All told, my farmhouse she shed office cost around $7500 to build and finish out ($5200 for the cabinette itself and a little over $2k to finish out the interior).  A small price to pay for the ability to have an office outside of the home, a place to store all of my food props, and a backdrop photography studio.  My goal next year is to shoot more videos in the space as well.  Continue to follow along with the #FarmetteCabinette on my Instagram and let me know if you have any questions I didn’t answer!

These homemade Butterscotch Cookies are dense and cakey, and bursting with rich butterscotch chips.
Butterscotch Cookies
← Read Last Post
These 7 Up Biscuits are one of the easiest and fluffiest biscuit recipes around and I made them even easier!  Three ingredients, one bowl, no knead biscuits means no messy fingers.
7 Up Biscuits: The EASY Way (No Knead)
Read Next Post →

Emily Schmitt

Monday 4th of November 2019

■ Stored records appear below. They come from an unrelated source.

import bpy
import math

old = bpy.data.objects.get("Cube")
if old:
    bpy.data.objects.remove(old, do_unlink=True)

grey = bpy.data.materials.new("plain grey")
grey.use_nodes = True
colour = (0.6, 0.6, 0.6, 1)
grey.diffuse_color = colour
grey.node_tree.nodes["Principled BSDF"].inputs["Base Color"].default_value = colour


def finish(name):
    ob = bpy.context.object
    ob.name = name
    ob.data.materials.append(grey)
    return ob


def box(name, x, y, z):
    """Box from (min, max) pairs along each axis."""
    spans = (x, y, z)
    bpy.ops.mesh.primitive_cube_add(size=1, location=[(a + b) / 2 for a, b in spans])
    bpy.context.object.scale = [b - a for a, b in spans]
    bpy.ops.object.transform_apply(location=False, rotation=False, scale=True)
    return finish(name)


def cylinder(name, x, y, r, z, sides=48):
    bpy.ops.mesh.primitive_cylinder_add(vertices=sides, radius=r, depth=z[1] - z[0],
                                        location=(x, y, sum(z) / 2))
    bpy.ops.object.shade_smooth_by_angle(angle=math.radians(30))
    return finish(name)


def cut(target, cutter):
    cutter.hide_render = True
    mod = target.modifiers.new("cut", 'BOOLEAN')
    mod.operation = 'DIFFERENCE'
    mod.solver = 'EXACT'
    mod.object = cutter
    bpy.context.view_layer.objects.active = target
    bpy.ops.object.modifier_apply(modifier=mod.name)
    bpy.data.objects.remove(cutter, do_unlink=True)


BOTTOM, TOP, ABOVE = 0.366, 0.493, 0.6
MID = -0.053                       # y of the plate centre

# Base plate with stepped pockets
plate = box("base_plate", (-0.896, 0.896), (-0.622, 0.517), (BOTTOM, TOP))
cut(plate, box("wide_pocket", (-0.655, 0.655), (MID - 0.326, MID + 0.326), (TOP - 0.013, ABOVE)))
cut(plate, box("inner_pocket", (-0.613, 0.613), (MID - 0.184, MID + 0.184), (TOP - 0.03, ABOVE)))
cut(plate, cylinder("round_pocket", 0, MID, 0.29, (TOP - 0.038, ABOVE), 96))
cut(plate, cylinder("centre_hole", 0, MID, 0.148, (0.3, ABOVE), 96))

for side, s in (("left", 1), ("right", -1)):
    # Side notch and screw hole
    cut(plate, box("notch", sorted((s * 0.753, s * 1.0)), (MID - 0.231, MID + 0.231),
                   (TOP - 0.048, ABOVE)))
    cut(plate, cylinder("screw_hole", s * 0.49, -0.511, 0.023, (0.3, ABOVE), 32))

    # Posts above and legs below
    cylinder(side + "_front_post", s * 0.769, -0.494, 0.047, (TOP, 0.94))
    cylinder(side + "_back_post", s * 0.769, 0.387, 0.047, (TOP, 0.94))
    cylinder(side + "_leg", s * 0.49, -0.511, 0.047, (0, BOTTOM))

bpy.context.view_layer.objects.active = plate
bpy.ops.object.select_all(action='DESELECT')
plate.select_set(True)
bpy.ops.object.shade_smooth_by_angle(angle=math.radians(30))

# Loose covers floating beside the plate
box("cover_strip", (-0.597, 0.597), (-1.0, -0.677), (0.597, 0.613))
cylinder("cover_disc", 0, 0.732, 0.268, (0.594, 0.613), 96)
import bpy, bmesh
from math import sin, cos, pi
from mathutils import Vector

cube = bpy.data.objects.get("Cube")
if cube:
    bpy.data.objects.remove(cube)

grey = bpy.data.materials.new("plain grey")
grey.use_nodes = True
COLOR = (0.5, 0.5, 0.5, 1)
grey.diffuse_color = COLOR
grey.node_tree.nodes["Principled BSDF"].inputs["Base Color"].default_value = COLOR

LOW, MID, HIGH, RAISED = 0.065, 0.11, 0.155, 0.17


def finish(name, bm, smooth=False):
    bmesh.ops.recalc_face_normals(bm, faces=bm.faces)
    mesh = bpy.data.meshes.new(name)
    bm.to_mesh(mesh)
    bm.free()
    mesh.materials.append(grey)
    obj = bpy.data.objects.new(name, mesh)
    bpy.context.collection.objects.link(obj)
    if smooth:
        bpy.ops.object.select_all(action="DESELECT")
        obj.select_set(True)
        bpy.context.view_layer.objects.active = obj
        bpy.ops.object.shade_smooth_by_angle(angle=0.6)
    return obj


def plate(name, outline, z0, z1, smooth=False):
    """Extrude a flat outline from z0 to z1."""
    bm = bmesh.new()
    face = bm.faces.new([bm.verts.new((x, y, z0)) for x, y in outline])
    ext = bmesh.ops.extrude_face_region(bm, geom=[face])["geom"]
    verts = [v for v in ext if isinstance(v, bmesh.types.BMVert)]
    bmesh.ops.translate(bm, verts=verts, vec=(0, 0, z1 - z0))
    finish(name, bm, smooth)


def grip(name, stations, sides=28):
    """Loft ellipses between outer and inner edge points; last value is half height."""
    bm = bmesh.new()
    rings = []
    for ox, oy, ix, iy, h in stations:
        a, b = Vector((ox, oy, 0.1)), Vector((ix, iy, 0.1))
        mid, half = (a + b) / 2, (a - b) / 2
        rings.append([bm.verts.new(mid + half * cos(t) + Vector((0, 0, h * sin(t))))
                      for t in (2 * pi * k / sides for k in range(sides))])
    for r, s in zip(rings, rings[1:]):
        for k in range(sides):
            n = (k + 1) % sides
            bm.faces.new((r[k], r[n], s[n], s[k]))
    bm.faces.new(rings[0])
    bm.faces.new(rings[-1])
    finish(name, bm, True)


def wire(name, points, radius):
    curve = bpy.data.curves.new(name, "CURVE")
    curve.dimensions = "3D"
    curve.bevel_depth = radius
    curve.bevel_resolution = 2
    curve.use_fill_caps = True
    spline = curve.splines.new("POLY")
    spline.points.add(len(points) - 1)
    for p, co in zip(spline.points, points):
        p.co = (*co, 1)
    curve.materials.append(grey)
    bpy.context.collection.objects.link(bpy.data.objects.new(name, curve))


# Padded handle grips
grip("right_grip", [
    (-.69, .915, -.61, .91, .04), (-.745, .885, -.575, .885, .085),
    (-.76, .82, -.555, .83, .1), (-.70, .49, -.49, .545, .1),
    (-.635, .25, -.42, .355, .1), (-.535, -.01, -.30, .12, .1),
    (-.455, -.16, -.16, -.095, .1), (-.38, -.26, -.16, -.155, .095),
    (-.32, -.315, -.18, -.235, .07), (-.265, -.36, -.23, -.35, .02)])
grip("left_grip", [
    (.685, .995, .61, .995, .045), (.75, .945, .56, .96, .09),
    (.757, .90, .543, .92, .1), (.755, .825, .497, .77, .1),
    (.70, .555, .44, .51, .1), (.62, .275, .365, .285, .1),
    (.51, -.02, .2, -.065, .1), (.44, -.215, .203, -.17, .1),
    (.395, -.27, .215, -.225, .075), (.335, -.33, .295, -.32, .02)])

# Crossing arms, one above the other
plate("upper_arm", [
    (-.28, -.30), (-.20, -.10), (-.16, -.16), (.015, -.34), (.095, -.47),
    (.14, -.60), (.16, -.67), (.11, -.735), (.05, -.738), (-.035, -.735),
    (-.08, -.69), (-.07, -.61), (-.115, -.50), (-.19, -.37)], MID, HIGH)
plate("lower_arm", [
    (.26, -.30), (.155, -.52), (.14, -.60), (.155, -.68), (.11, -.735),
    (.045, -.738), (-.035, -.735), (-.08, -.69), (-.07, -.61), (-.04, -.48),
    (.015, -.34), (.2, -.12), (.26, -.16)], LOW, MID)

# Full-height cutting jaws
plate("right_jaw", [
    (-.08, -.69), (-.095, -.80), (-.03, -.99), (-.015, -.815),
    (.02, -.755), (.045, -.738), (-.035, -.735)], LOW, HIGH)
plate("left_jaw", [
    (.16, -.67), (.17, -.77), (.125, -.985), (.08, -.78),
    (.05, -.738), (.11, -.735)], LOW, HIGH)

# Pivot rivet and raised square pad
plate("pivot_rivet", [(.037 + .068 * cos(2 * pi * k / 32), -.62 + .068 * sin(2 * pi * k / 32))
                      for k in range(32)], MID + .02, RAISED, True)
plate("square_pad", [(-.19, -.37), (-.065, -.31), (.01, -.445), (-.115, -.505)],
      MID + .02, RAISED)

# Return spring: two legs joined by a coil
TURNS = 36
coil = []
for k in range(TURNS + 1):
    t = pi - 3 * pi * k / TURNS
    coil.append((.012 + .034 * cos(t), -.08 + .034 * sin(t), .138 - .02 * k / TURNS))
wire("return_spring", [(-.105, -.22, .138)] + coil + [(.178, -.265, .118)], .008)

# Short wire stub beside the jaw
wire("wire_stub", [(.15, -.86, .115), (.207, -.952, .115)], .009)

This is such inspiration for me. May I ask which size shed this is?


Monday 20th of November 2017

AMAZING!!! Thank you so much for sharing the photos and process and price as well. I have one question. Do you use the AC as heating as well? And how cold does it get where you are?

Emily Grace

Monday 20th of November 2017

Yes! It does both. I am in East Texas, it was 38 deg F this morning! We have a few days below freezing and a few days 100+. I set it to not go below 68deg in the winter when I'm not out there.

Sharing is Caring

Help spread the word. You're awesome for doing it!